2007/11/20 New York, NY
I had planned to go to the New York Library to listen to a conversation between Paul Holdengräber and Cees Nooteboom, but since I have to speak tomorrow with Maxim Biller at the Goethe Institute in New York I decided to stay home and read a little bit more Biller.
I’m sure Mr. Nooteboom will forgive me.
Too bad, too bad. It was a very interesting conversation. Luckily enough Mr Nooteboom did not seem too disturbed about your absence, and if he was he didn't show it. I trust you are not going to miss out on Nicholas Kristof, by the way...
Shouldn't you be resting from jetlag?
Nicholas Kristof, a very well informed man, I remember from the early days of the last Iraq crisis and war. All the best information needed was available those days to everybody, on newspapers, TV (Arte !) and the internet, without much effort.
That is why I get angry every time somebody, especially politicians, say ‘they did not know’ about the lies on weapons of mass destruction.
Eva van C
What exactly made the conversation so interesting?
I am not blown away by that link on Biller, I must say.
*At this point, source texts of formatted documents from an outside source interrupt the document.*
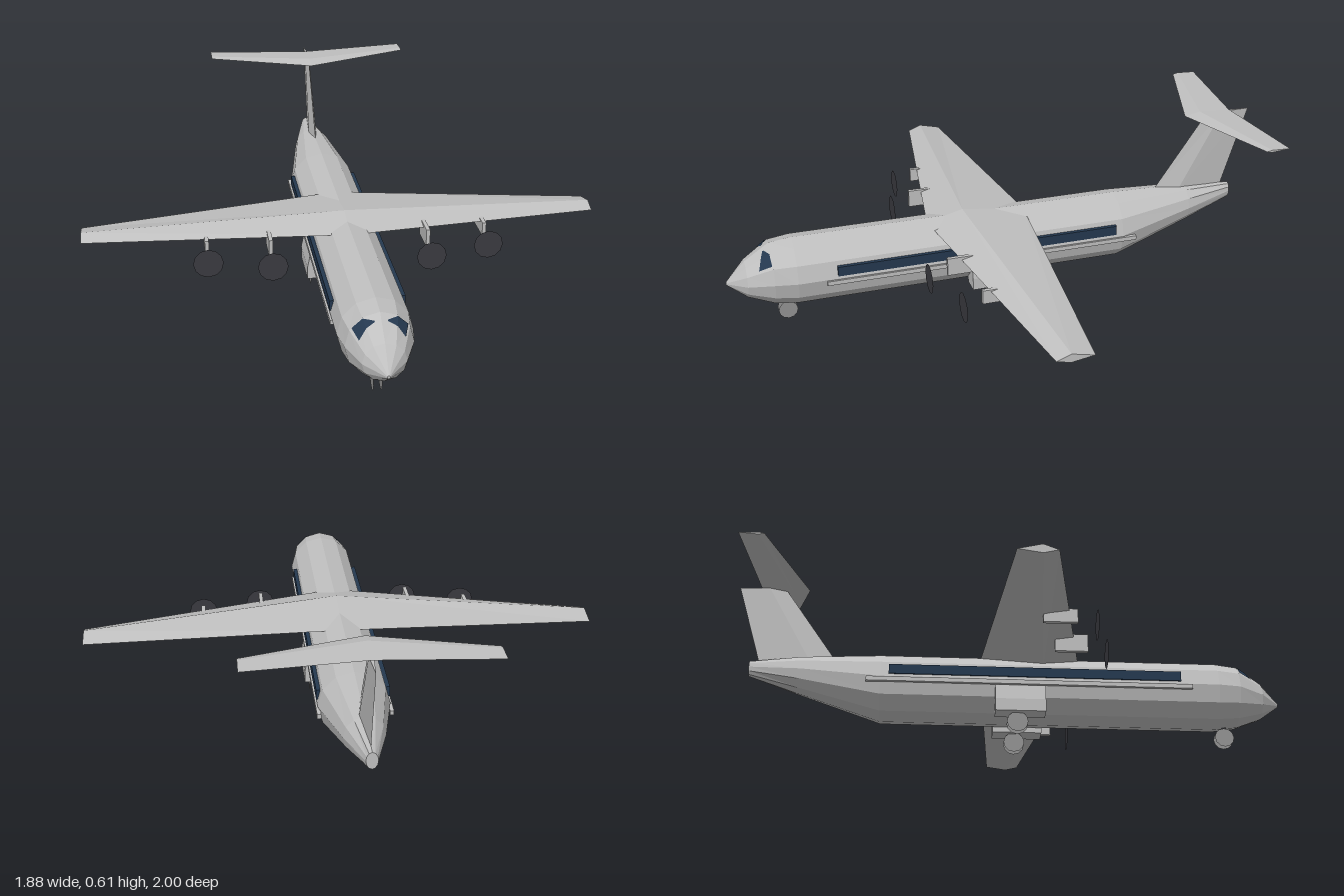
import * as THREE from 'three';

const mat = (name, color, flat = true) => {
  const m = new THREE.MeshStandardMaterial({ color, flatShading: flat, side: THREE.DoubleSide });
  m.name = name;
  return m;
};

// Closed skin through rings of [x, y, z]; rings run counter-clockwise about the loft axis
function loft(rings) {
  const pos = [];
  const tri = (a, b, c) => pos.push(...a, ...b, ...c);
  const n = rings[0].length, last = rings.length - 1;
  for (let i = 0; i < last; i++) {
    for (let j = 0; j < n; j++) {
      const k = (j + 1) % n;
      const a = rings[i][j], b = rings[i][k], c = rings[i + 1][k], d = rings[i + 1][j];
      tri(a, b, c);
      tri(a, c, d);
    }
  }
  for (let j = 1; j < n - 1; j++) {
    tri(rings[0][0], rings[0][j + 1], rings[0][j]);
    tri(rings[last][0], rings[last][j], rings[last][j + 1]);
  }
  const g = new THREE.BufferGeometry();
  g.setAttribute('position', new THREE.Float32BufferAttribute(pos, 3));
  g.computeVertexNormals();
  return g;
}

// Fuselage stations, tail to nose: z, half width, bottom, top
const STATIONS = [
  [-0.94, 0.02, 0.235, 0.295],
  [-0.75, 0.07, 0.169, 0.312],
  [-0.46, 0.125, 0.07, 0.32],
  [0.76, 0.125, 0.07, 0.32],
  [0.84, 0.112, 0.08, 0.311],
  [0.93, 0.072, 0.115, 0.25],
  [1.0, 0.005, 0.166, 0.177],
];

// Point on a station, angle in degrees from the top towards +x, on the 12-sided outline
function stationPoint([z, w, bottom, top], deg, grow = 1) {
  const at = (d) => {
    const t = THREE.MathUtils.degToRad(d);
    return [Math.sin(t) * w * grow, (top + bottom) / 2 + Math.cos(t) * ((top - bottom) / 2) * grow];
  };
  const d0 = Math.floor(deg / 30) * 30, f = (deg - d0) / 30;
  const a = at(d0), b = at(d0 + 30);
  return [a[0] + (b[0] - a[0]) * f, a[1] + (b[1] - a[1]) * f, z];
}

// Four-point aerofoil: top ridge, leading edge, underside, trailing edge
const foil = (x, zLead, zRidge, zTrail, yTop, yLead, yBottom, yTrail) => [
  [x, yTop, zRidge], [x, yLead, zLead], [x, yBottom, zRidge], [x, yTrail, zTrail],
];

// Both halves of a wing from its root and tip sizes
function wingPair(span, root, tip) {
  return loft([foil(-span, ...tip), foil(0, ...root), foil(span, ...tip)]);
}

export function createModel() {
  const model = new THREE.Group();
  model.name = 'airplane';
  const grey = mat('light grey paint', 0xbfbfbf);
  const glass = mat('navy glass', 0x24384f);
  const dark = mat('dark metal', 0x3a3a40);
  const tyre = mat('wheel grey', 0x929292);

  const add = (name, geometry, material, x = 0, y = 0, z = 0) => {
    const m = new THREE.Mesh(geometry, material);
    m.name = name;
    m.position.set(x, y, z);
    model.add(m);
    return m;
  };
  const box = (name, material, x, y, z, w, h, d) =>
    add(name, new THREE.BoxGeometry(w, h, d), material, x, y, z);

  // Fuselage
  add('fuselage', loft(STATIONS.map((s) =>
    Array.from({ length: 12 }, (_, i) => stationPoint(s, -30 * i)))), grey);

  // Wings, tailplane and fin
  add('wings', wingPair(0.94,
    [0.265, 0.13, -0.105, 0.336, 0.302, 0.28, 0.305],
    [0.1, 0.05, -0.03, 0.277, 0.258, 0.246, 0.258]), grey);
  add('tailplane', wingPair(0.4,
    [-0.74, -0.8, -0.92, 0.606, 0.594, 0.585, 0.6],
    [-0.87, -0.89, -0.96, 0.606, 0.602, 0.597, 0.603]), grey);
  const finRing = (y, lead, trail, w) => {
    const mid = lead + (trail - lead) * 0.35;
    return [[0, y, lead], [w, y, mid], [0, y, trail], [-w, y, mid]];
  };
  add('fin', loft([finRing(0.29, -0.618, -0.907, 0.016), finRing(0.597, -0.83, -1, 0.008)]), grey);

  // Cockpit window: wedge-shaped plate lying on the nose facets
  const noseAt = (z, deg) => {
    const f = (z - 0.84) / 0.09;
    const s = STATIONS[4].map((v, i) => v + (STATIONS[5][i] - v) * f);
    return stationPoint(s, deg, 1.03);
  };
  const columns = [[12, 0.862, 0.866], [30, 0.846, 0.876], [54, 0.843, 0.888]];
  const pane = (side) => {
    const pos = [];
    for (let i = 0; i < 2; i++) {
      const [l, r] = [columns[i], columns[i + 1]];
      const q = [noseAt(l[2], l[0]), noseAt(r[2], r[0]), noseAt(r[1], r[0]), noseAt(l[1], l[0])]
        .map(([x, y, z]) => [x * side, y, z]);
      if (side < 0) q.reverse();
      pos.push(...q[0], ...q[1], ...q[2], ...q[0], ...q[2], ...q[3]);
    }
    const g = new THREE.BufferGeometry();
    g.setAttribute('position', new THREE.Float32BufferAttribute(pos, 3));
    g.computeVertexNormals();
    return g;
  };

  // Wheel pair of flat discs on a strut
  const wheels = (name, x, z, r) => {
    box(name + 'Strut', dark, x, 0.062, z, 0.014, 0.04, 0.014);
    for (const dx of [-0.014, 0.014]) {
      add(name + 'Wheel', new THREE.CircleGeometry(r, 12).rotateY(Math.PI / 2), tyre, x + dx, r, z);
    }
  };
  wheels('nose', 0, 0.79, 0.035);

  // Gear fairing outline, extruded along z
  const fairing = new THREE.Shape([[0.07, 0.07], [0.136, 0.07], [0.136, 0.115], [0.124, 0.172], [0.07, 0.172]]
    .map(([x, y]) => new THREE.Vector2(x, y)));

  for (const side of [1, -1]) {
    const label = side > 0 ? 'left' : 'right';
    add(label + 'CockpitWindow', pane(side), glass);
    box(label + 'CabinWindows', glass, side * 0.119, 0.223, 0.095, 0.016, 0.036, 1.05);
    box(label + 'SideRail', grey, side * 0.124, 0.183, 0.075, 0.014, 0.016, 1.17);

    const g = new THREE.ExtrudeGeometry(fairing, { depth: 0.18, bevelEnabled: false });
    g.translate(0, 0, -0.05);
    if (side < 0) g.rotateY(Math.PI).translate(0, 0, 0.08);
    add(label + 'GearFairing', g, grey);
    wheels(label + 'Main', side * 0.1, 0.03, 0.038);

    // Engine pylons with flat propeller discs ahead of them
    for (const [x, front, top] of [[0.28, 0.265, 0.3], [0.5, 0.205, 0.285]]) {
      box(label + 'Pylon', grey, side * x, (0.235 + top) / 2, front - 0.058, 0.014, top - 0.235, 0.116);
      add(label + 'PropellerDisc', new THREE.CircleGeometry(0.053, 12), dark, side * x, 0.23, front + 0.065);
    }
  }
  return model;
}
I read about him and his forbidden novel.
What do you think about this matter? In what degree can a writer use his relations in his work? What is the limit?
And: should I read Biller?
Have you tried Mr Biller's short stories listed under "Calendar"?
Thank you so much for the Maxim Biller-link. I love the song. It´s depressing , sarcastic, cynical and somehow funny-and all at the same time.
Gehen wir nicht alle irgendwie zugrunde?
But above all it´s funny. I couldn´t stop laughing when I heard it the first time.
I love the song too.
It reminds me of the months I lived in Berlin.
PS Biller has the same eyebrows as Bert from Sesame Street.
Late reply to Nooteboom-question; interesting was the part of the talk about Europe, and changes in the political climate in certain European countries in the last decades. This was not about the Netherlands (luckily enough?)but about Spain and, to a lesser extend, Germany. The focus was not the 'spurr of the moment', things were placed in a broader perspective; how did Spain overcome its past (Franco-regime), how does that past still affect Spain today? Then there was also a lot of talk about tomb-stones of famous poets and authors, that interested me slightly less but that given the fact that you have declared yourself a 'dead author' and given the photo you chose for today's entry might have interested you...